CF patients also have an increased incidence of diabetes mellitus because of the pancreatic blockage. The chronic blocking causes the Islets of Langerhans to degrade over time and decrease insulin production, causing hyperglycemia.
Cystic fibrosis also causes a defect in the vas deferens causing sterility in approximately 98% of males with the disease. Also, men who were born with congenital absence of the vas deferens have an increased risk to be carriers of CF.
Many CF patients, to some degree, experience the widening of the tips of their fingers, known as "clubbing". The condition affects fingers and toes, and results in the tip of the digit being round and enlarged.
Daily chest physiotherapy and aerosol breathing treatments are very commonly prescribed for CF treatment. Typical physical therapy involves manual chest percussion (pounding), or possibly using a device such as the ThAIRapy Vest or the Intrapulmonary Percussive Ventilator (IPV) to achieve the same effect: loosening of the thick mucus. Aerosolized medicines commonly given include albuterol, ipratropium bromide , and Pulmozyme to loosen secretions and decrease inflammation. Inhaled aminoglycoside antibiotics are sometimes given to fight infections.
CF patients are typically hospitalized somewhat regularly, often every 6 months depending on the severity of the case. Patients often have intravenous antibiotics through a PICC line or chest port .
Earlier approaches to diabetes treatment among CF patients generally did not address long-term effects because of the short CF life expectancy. However due to improving treatment of CF patients and their resulting longer lifespan, it is increasingly common to address diabetes symptoms that are not immediately harmful. As maintaining body weight is important for CF patients, a typical diabetic diet is not feasible and therefore insulin doses are instead adjusted to fit the typical high-calorie/high-fat CF diet.
Due to advances in medical treatment, the median life expectancy of a newborn with cystic fibrosis increased from 4 years (in the 1960s) to 32 years today. These procedures include the intake of digestion enzymes, nutritional supplements, percussion and postural drainage of the lungs, improved antibiotics and inhalation of aerosols containing medication.
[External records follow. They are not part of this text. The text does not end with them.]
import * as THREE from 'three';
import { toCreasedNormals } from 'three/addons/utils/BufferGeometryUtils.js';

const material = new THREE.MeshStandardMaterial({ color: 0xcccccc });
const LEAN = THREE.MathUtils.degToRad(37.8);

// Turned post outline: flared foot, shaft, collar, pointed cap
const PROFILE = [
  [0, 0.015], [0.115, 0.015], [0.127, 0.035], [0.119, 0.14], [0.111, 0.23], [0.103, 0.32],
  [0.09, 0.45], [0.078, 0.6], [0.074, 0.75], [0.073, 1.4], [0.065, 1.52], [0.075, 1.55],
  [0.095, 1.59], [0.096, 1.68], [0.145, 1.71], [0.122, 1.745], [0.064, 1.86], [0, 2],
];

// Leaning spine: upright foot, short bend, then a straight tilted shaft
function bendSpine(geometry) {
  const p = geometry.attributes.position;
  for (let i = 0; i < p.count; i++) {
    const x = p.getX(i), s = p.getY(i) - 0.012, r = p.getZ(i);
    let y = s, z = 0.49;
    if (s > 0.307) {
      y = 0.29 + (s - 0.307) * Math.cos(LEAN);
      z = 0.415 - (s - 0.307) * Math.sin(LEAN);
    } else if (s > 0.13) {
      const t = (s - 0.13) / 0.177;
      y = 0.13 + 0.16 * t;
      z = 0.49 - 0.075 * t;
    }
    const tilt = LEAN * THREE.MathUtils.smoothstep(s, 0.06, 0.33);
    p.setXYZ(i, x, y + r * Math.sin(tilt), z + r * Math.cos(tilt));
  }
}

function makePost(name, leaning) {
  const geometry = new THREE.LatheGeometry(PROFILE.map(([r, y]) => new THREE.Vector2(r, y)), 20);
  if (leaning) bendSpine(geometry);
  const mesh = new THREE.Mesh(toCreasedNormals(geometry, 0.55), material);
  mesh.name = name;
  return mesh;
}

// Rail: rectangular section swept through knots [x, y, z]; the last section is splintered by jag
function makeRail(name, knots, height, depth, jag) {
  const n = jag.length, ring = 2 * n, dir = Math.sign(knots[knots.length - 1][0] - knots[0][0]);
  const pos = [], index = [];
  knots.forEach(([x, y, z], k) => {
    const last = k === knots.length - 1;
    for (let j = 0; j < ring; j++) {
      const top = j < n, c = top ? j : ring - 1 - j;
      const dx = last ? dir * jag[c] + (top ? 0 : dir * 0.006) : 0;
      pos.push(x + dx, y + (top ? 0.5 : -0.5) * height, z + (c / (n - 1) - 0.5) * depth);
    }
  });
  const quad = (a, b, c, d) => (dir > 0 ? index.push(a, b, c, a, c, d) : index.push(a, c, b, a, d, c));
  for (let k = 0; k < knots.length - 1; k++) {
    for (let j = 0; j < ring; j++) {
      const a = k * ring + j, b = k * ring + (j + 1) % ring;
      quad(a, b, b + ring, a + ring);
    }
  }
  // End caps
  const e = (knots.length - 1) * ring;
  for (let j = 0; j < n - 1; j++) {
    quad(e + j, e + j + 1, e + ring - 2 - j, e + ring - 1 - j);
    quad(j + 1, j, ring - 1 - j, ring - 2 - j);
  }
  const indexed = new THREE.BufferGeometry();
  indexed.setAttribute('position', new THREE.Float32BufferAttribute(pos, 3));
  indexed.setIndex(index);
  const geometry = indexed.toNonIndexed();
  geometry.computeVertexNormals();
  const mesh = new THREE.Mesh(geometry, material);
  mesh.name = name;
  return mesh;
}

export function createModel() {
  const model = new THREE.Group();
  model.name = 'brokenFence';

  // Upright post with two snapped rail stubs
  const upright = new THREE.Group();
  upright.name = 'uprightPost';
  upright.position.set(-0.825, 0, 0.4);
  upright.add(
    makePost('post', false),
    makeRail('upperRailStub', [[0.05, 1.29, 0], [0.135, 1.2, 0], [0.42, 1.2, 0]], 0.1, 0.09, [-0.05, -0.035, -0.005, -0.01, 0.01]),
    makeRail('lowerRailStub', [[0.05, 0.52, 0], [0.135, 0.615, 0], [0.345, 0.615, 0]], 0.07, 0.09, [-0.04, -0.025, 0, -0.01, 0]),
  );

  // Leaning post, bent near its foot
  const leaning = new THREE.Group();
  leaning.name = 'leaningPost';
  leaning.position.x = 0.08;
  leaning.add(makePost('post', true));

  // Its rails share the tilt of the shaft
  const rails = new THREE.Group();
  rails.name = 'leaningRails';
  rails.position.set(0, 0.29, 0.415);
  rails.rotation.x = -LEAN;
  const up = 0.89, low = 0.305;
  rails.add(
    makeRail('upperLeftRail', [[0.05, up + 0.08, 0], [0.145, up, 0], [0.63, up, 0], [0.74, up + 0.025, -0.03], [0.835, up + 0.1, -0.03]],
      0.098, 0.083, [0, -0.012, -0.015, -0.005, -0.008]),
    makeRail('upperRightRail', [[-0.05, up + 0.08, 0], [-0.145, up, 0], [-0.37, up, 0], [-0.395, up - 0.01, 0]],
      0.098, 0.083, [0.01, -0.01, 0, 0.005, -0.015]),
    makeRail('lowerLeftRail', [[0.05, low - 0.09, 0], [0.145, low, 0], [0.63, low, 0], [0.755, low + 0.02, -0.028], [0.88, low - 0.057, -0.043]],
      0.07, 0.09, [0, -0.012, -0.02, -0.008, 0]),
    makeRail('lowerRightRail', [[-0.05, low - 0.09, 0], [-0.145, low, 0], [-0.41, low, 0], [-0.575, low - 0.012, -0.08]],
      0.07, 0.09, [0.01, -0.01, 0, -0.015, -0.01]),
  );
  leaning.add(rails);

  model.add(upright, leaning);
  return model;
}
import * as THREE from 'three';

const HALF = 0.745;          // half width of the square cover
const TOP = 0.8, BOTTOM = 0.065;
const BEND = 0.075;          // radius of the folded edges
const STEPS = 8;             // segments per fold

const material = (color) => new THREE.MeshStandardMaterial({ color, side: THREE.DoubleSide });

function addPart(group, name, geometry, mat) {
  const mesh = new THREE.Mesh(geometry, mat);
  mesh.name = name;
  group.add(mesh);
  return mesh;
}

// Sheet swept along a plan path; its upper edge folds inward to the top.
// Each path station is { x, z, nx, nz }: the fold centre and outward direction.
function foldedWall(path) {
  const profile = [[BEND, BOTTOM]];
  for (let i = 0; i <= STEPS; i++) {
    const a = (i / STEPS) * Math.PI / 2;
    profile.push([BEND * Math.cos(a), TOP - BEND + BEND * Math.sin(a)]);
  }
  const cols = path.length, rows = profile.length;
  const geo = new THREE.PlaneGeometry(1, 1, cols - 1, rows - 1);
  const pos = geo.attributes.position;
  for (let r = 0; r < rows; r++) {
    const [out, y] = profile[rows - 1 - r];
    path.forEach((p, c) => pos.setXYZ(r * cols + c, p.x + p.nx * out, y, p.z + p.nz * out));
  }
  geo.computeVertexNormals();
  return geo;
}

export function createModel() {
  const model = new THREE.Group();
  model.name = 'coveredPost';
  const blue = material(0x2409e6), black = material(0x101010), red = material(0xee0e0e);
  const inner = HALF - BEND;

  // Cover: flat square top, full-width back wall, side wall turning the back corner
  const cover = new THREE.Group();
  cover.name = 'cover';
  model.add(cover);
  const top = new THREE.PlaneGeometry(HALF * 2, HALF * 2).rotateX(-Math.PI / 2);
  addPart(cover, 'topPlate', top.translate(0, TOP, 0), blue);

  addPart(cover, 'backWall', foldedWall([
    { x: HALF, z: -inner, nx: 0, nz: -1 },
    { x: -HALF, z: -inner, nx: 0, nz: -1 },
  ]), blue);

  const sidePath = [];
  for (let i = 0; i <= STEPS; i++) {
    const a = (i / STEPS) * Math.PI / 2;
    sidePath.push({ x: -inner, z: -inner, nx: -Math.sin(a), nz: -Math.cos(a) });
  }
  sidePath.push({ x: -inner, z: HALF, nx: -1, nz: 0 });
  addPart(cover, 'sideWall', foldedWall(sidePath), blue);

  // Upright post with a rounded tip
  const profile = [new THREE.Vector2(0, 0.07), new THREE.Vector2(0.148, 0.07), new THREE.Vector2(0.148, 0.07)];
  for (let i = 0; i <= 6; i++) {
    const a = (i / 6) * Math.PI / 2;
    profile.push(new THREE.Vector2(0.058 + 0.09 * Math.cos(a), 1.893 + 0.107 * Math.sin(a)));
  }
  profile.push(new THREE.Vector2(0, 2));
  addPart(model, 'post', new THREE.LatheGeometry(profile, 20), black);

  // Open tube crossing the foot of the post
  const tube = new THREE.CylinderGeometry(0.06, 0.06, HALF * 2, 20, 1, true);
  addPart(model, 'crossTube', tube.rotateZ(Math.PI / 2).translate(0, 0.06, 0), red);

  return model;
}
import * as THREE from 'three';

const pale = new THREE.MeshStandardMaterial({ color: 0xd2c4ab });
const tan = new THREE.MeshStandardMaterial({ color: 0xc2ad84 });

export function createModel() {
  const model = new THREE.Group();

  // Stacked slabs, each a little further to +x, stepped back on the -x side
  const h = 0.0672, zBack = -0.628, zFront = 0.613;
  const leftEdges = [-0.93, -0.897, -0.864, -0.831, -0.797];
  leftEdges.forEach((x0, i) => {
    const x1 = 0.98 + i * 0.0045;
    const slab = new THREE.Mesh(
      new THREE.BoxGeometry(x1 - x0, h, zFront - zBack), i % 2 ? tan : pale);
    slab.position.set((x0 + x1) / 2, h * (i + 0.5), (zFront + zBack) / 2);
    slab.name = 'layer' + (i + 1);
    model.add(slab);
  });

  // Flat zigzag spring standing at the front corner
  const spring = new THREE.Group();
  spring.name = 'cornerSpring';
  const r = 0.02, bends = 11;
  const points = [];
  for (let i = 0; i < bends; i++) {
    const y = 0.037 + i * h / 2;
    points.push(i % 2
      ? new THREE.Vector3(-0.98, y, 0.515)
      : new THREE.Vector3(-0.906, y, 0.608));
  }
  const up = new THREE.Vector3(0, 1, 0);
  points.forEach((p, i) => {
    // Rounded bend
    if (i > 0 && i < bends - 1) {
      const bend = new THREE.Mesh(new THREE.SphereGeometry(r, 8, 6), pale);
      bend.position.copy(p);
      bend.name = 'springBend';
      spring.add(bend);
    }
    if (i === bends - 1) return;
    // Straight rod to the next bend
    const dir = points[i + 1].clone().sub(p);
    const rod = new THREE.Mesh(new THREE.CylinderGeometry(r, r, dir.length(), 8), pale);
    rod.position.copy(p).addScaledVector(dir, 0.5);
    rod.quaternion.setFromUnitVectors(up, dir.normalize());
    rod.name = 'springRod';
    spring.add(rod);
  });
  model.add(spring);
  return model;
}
A few attempts at gene therapy were initially successful, but failed to produce acceptable long-term results.
Some cystic fibrosis patients go on to have a lung transplant.
Last updated: 08-16-2005 22:25:53